Although in recent years there has been an increasing interest in translation process research, to the best of our knowledge there is no research into the effect of expectations of revisers and readers on the translation process. The observed process, as well as the decision-making of professional translators, is, however, based on their beliefs about what the community expects from their work. It is relevant not only to understand i what translators believe revisers and readers expect of them, but also ii to compare those beliefs with the actual expectations of revisers and readers.
There is still a lack of understanding about how translators translate, how translators think they should translate, and what translators believe to be the expectations of others.

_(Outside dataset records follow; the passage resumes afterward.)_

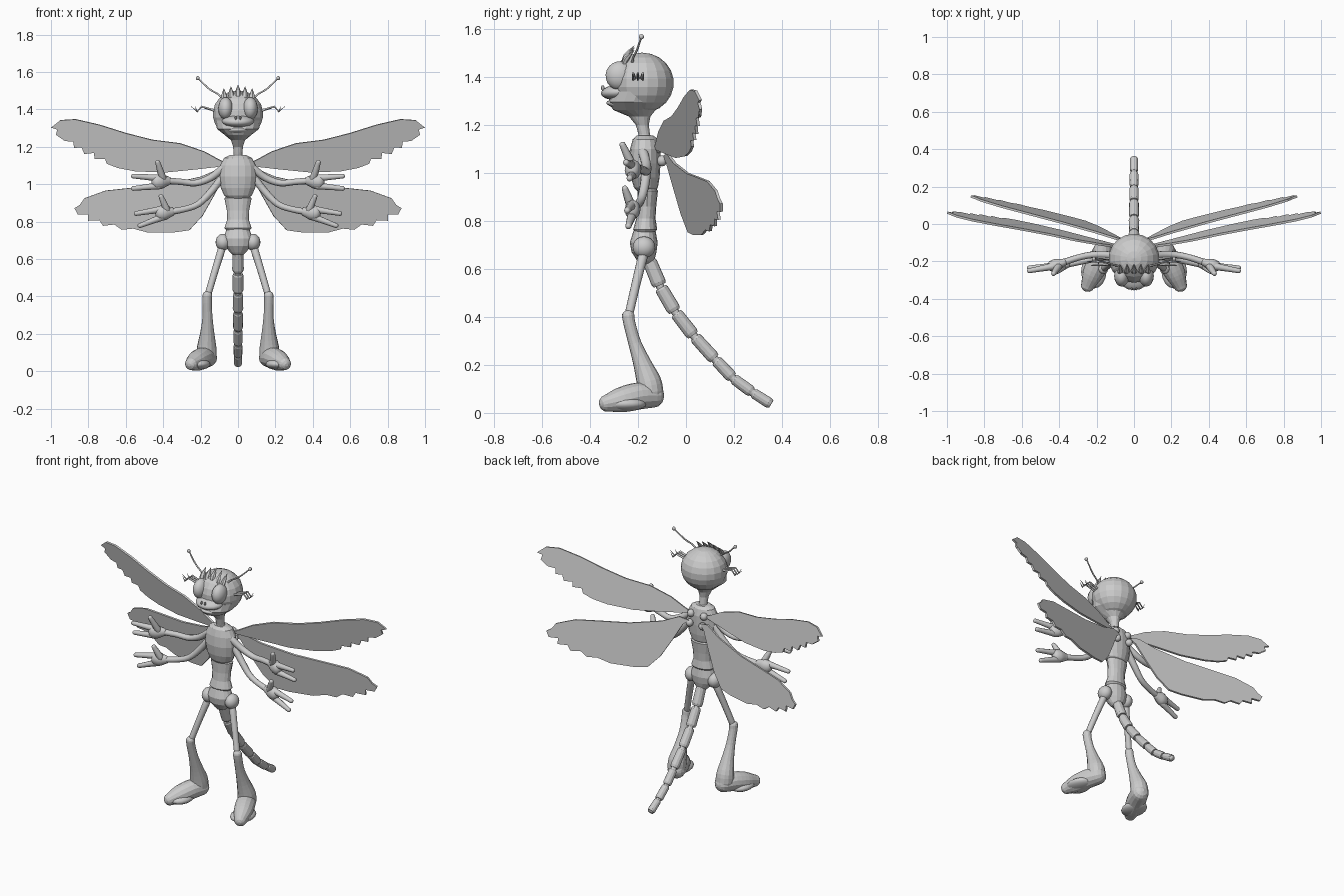
import bpy, bmesh, math
from mathutils import Vector, Matrix

grey = bpy.data.materials.new("matte_grey")
grey.diffuse_color = (0.6, 0.6, 0.6, 1)


def finish(name, bm, mirror=False, smooth=False):
    bmesh.ops.recalc_face_normals(bm, faces=bm.faces[:])
    me = bpy.data.meshes.new(name)
    bm.to_mesh(me)
    bm.free()
    me.materials.append(grey)
    for p in me.polygons:
        p.use_smooth = smooth
    ob = bpy.data.objects.new(name, me)
    bpy.context.collection.objects.link(ob)
    if mirror:
        ob.modifiers.new("mirror", 'MIRROR')
    return ob


def skin(bm, rings):
    """Join rings of points into a closed body."""
    vs = [[bm.verts.new(p) for p in r] for r in rings]
    n = len(vs[0])
    for a, b in zip(vs, vs[1:]):
        for i in range(n):
            bm.faces.new((a[i], a[(i + 1) % n], b[(i + 1) % n], b[i]))
    bm.faces.new(vs[0][::-1])
    bm.faces.new(vs[-1])


def loft(name, rows, n=16):
    """Rows are z, centre y, half width, half depth."""
    bm = bmesh.new()
    ang = [2 * math.pi * i / n for i in range(n)]
    skin(bm, [[(rx * math.cos(a), cy + ry * math.sin(a), z) for a in ang]
              for z, cy, rx, ry in rows])
    return finish(name, bm)


def tube(name, path, sides=10, mirror=False, smooth=True, flat=1.0, steps=3, cap=True):
    """Path points are x, y, z, radius; smoothed by a spline, with round ends."""
    P = [Vector(p) for p in path]
    P = [P[0] * 2 - P[1]] + P + [P[-1] * 2 - P[-2]]
    pts = []
    for k in range(1, len(P) - 2):
        a, b, c, d = P[k - 1:k + 3]
        for j in range(steps):
            t = j / steps
            pts.append(0.5 * (2 * b + (c - a) * t + (2 * a - 5 * b + 4 * c - d) * t * t
                              + (3 * b - a - 3 * c + d) * t ** 3))
    pts.append(P[-2])
    pos = [Vector(p[:3]) for p in pts]
    rad = [path[0][3]] + [max(p[3], 0.001) for p in pts[1:-1]] + [path[-1][3]]
    tan = [(pos[min(i + 1, len(pos) - 1)] - pos[max(i - 1, 0)]).normalized()
           for i in range(len(pos))]
    if cap:
        for end, s in ((0, -1), (-1, 1)):
            c, r, t = pos[end].copy(), rad[end], tan[end].copy()
            for f in (0.4, 0.75, 0.97):
                q, w = c + t * s * r * f * 0.9, r * math.sqrt(1 - f * f)
                at = 0 if s < 0 else len(pos)
                pos.insert(at, q), rad.insert(at, w), tan.insert(at, t)
    u = tan[0].cross(Vector((0, 0, 1)))
    if u.length < 0.1:
        u = Vector((1, 0, 0))
    rings = []
    for p, r, t in zip(pos, rad, tan):
        u = (u - t * u.dot(t)).normalized()
        v = t.cross(u)
        rings.append([p + u * r * math.cos(a) + v * r * flat * math.sin(a)
                      for a in (2 * math.pi * i / sides for i in range(sides))])
    bm = bmesh.new()
    skin(bm, rings)
    return finish(name, bm, mirror, smooth)


def ball(name, c, r, mirror=False, seg=16, smooth=False, tilt=0):
    bm = bmesh.new()
    m = Matrix.Translation(c) @ Matrix.Rotation(tilt, 4, 'X') @ Matrix.Diagonal((*r, 1))
    bmesh.ops.create_uvsphere(bm, u_segments=seg, v_segments=seg * 5 // 8, radius=1, matrix=m)
    return finish(name, bm, mirror, smooth)


# Head, jaw and neck
ball("skull", (0, -0.183, 1.375), (0.137, 0.132, 0.126), seg=18)
loft("jaw_and_neck", [(1.12, -0.17, 0.034, 0.034), (1.16, -0.174, 0.024, 0.024),
                      (1.20, -0.182, 0.026, 0.027), (1.235, -0.193, 0.038, 0.045),
                      (1.262, -0.215, 0.07, 0.088), (1.295, -0.218, 0.112, 0.105),
                      (1.34, -0.2, 0.125, 0.11)])
ball("muzzle", (0, -0.275, 1.338), (0.088, 0.08, 0.034), smooth=True, tilt=0.1)
ball("lower_lip", (0, -0.265, 1.283), (0.062, 0.068, 0.02), smooth=True, tilt=-0.15)
ball("eye", (0.066, -0.277, 1.405), (0.04, 0.058, 0.06), True, smooth=True, tilt=-0.1)
ball("nostril", (0.012, -0.347, 1.354), (0.006, 0.008, 0.011), True, seg=8)

# Forehead hair spikes
for i in range(-2, 3):
    x, drop = i * 0.035, abs(i) * 0.009
    tube("hair_spike", [(x, -0.262, 1.455 - drop, 0.012), (x * 1.05, -0.25, 1.49 - drop, 0.016),
                        (x * 1.08, -0.215, 1.53 - drop, 0.001)], 6, smooth=False, flat=0.7, steps=2)

# Antennae and zigzag side feelers
tube("antenna", [(0.075, -0.225, 1.45, 0.006), (0.105, -0.22, 1.48, 0.005),
                 (0.155, -0.205, 1.51, 0.005), (0.21, -0.187, 1.563, 0.004)], 6, True)
ball("antenna_tip", (0.215, -0.186, 1.567), (0.011,) * 3, True, 8, True)
for dy in (-0.02, 0, 0.02):
    tube("side_feeler", [(0.115, -0.2 + dy * 0.7, 1.39, 0.008), (0.195, -0.2 + dy, 1.415, 0.005),
                         (0.218, -0.2 + dy, 1.388, 0.005),
                         (0.25 - abs(dy), -0.2 + dy * 1.2, 1.415, 0.001)], 5, True, steps=1)

# Torso in three plates
loft("chest", [(1.155, -0.17, 0.045, 0.035), (1.14, -0.17, 0.075, 0.052),
               (1.10, -0.17, 0.096, 0.063), (1.04, -0.172, 0.1, 0.066),
               (0.98, -0.17, 0.092, 0.06), (0.94, -0.167, 0.074, 0.05),
               (0.92, -0.164, 0.05, 0.036)])
loft("waist", [(0.935, -0.16, 0.062, 0.036), (0.925, -0.16, 0.073, 0.043),
               (0.86, -0.163, 0.06, 0.039), (0.81, -0.167, 0.058, 0.04),
               (0.765, -0.17, 0.073, 0.05), (0.75, -0.172, 0.06, 0.04)])
loft("pelvis", [(0.775, -0.172, 0.04, 0.035), (0.755, -0.173, 0.062, 0.047),
                (0.71, -0.176, 0.08, 0.058), (0.67, -0.175, 0.072, 0.052),
                (0.635, -0.168, 0.042, 0.036), (0.62, -0.165, 0.025, 0.025)])

# Legs and feet
ball("hip_joint", (0.08, -0.175, 0.69), (0.04, 0.047, 0.045), True, smooth=True)
tube("thigh", [(0.085, -0.178, 0.66, 0.021), (0.125, -0.21, 0.53, 0.019),
               (0.163, -0.24, 0.40, 0.018)], 12, True)
tube("shin", [(0.164, -0.241, 0.405, 0.026), (0.165, -0.235, 0.37, 0.025),
              (0.163, -0.213, 0.29, 0.027), (0.164, -0.182, 0.205, 0.038),
              (0.167, -0.155, 0.13, 0.052), (0.168, -0.148, 0.085, 0.054)], 14, True, False)
tube("foot", [(0.163, -0.138, 0.072, 0.052), (0.19, -0.2, 0.07, 0.058),
              (0.222, -0.27, 0.054, 0.054), (0.248, -0.33, 0.04, 0.036)],
     14, True, False, flat=0.98)
ball("foot_sole", (0.215, -0.255, 0.037), (0.068, 0.09, 0.031), True, smooth=True)

# Segmented tail
joints = [(-0.155, 0.64), (-0.108, 0.527), (-0.045, 0.42), (0.033, 0.32),
          (0.122, 0.222), (0.195, 0.145), (0.277, 0.085), (0.355, 0.036)]
tube("tail_core", [(0, y, z, 0.017) for y, z in joints], 8, steps=1, cap=False)
for k, ((y0, z0), (y1, z1)) in enumerate(zip(joints, joints[1:])):
    r = 0.031 - k * 0.0014
    at = [(0.05, 0.8), (0.12, 0.95), (0.85, 1.0), (0.96, 0.85)]
    tube("tail_segment", [(0, y0 + (y1 - y0) * t, z0 + (z1 - z0) * t, r * f) for t, f in at],
         12, smooth=False, steps=1, cap=False)


# Two pairs of arms, each hand with a thumb and two fingers
def arm(name, path, palm, thumb, fingers):
    tube(name, path, 10, True)
    w, p, t = Vector(path[-1][:3]), Vector(palm), Vector(thumb)
    tube(name + "_palm", [(*w, 0.02), (*w.lerp(p, 0.6), 0.032), (*p, 0.031)],
         12, True, flat=1.25)
    b = w.lerp(p, 0.45) + Vector((0, -0.01, 0.015))
    tube(name + "_thumb", [(*b, 0.02), (*b.lerp(t, 0.55), 0.017), (*t, 0.013)], 10, True)
    for f, s in zip(fingers, (1, -1)):
        f, q = Vector(f), p + Vector((-0.01, 0, 0.021 * s))
        tube(name + "_finger", [(*q, 0.02), (*q.lerp(f, 0.5), 0.016), (*f, 0.013)], 10, True)


arm("upper_arm", [(0.075, -0.18, 1.09, 0.021), (0.145, -0.165, 1.035, 0.02),
                  (0.225, -0.165, 1.006, 0.018), (0.30, -0.18, 1.012, 0.017),
                  (0.375, -0.205, 1.018, 0.018)],
    (0.435, -0.225, 1.012), (0.43, -0.265, 1.118),
    [(0.56, -0.25, 1.043), (0.56, -0.235, 0.977)])
arm("lower_arm", [(0.075, -0.165, 1.05, 0.021), (0.14, -0.17, 0.965, 0.02),
                  (0.21, -0.185, 0.895, 0.018), (0.28, -0.2, 0.868, 0.017),
                  (0.355, -0.215, 0.853, 0.018)],
    (0.415, -0.225, 0.845), (0.412, -0.255, 0.935),
    [(0.545, -0.245, 0.843), (0.525, -0.24, 0.778)])


# Wings: scalloped outlines laid on slanted planes
def wing(name, outline, base, k, t):
    bm = bmesh.new()
    x0, y0, z0 = base
    face = bm.faces.new([bm.verts.new((x, y0 + k * (x - x0) - t * (z - z0), z))
                         for x, z in outline])
    bmesh.ops.triangulate(bm, faces=[face])
    ob = finish(name, bm)
    sol = ob.modifiers.new("thickness", 'SOLIDIFY')
    sol.thickness, sol.offset = 0.012, 0
    ob.modifiers.new("mirror", 'MIRROR')


wing("upper_wing", [(0.04, 1.10), (0.10, 1.13), (0.18, 1.174), (0.31, 1.218), (0.46, 1.237),
                    (0.60, 1.273), (0.74, 1.317), (0.87, 1.347), (0.95, 1.342), (0.998, 1.303),
                    (0.965, 1.293), (0.972, 1.265), (0.925, 1.262), (0.925, 1.232),
                    (0.88, 1.228), (0.875, 1.195), (0.835, 1.197), (0.82, 1.162),
                    (0.77, 1.168), (0.765, 1.137), (0.71, 1.137), (0.70, 1.11), (0.64, 1.087),
                    (0.55, 1.07), (0.39, 1.063), (0.22, 1.08), (0.09, 1.095)],
     (0.085, -0.12, 1.11), 0.24, 0.2)
wing("lower_wing", [(0.04, 1.07), (0.10, 1.083), (0.2, 1.04), (0.39, 0.998), (0.58, 0.979),
                    (0.71, 0.965), (0.82, 0.925), (0.845, 0.89), (0.873, 0.872),
                    (0.855, 0.838), (0.80, 0.84), (0.80, 0.805), (0.74, 0.808), (0.72, 0.778),
                    (0.66, 0.785), (0.62, 0.757), (0.56, 0.763), (0.48, 0.742), (0.34, 0.743),
                    (0.26, 0.754), (0.19, 0.83), (0.125, 0.945), (0.075, 1.04)],
     (0.09, -0.075, 1.05), 0.25, 0.15)
for z, y in ((1.105, -0.115), (1.05, -0.1)):
    ball("wing_root", (0.045, y, z), (0.023,) * 3, True, 10, True)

It zooms in on preferences regarding source and target orientation in translation, comparing both the practice and beliefs of 60 agents with different roles and levels of experience: novice translators, experienced translators, revisers and health professionals representing the intended audience of the target text.
The findings contribute to creating a fuller picture of the relationship between translators, revisers and readers and enable us to better understand the practices in place in professional biomedical translation. Over the last few years, the meanings of translation and interpreting have expanded to embrace practices that go beyond their traditional definitions as merely linguistic transfers. These new approaches leave behind the view of translators and interpreters as simple bridges between cultures in order to explore the complexities of their duty, connecting with other areas of study and moving outwards Bassnett, ; Bassnett and Johnston, forthcoming.
English like this. English such. English it's. English being creature wight. English to become to be.
English that than. English what whom which. English than. English come again? English if whether if by any chance whenever.
verbos - Quanto usamos "deva" ou "deve"? - Portuguese Language Stack Exchange
English yourself itself oneself one another. English -sis. English Se. English SE. English to do to make to act to render to run up to strike up to manicure to perform to realize to strike to ride to get to take to hold to make up gonna. English and that 'n' and yet. English and? English see.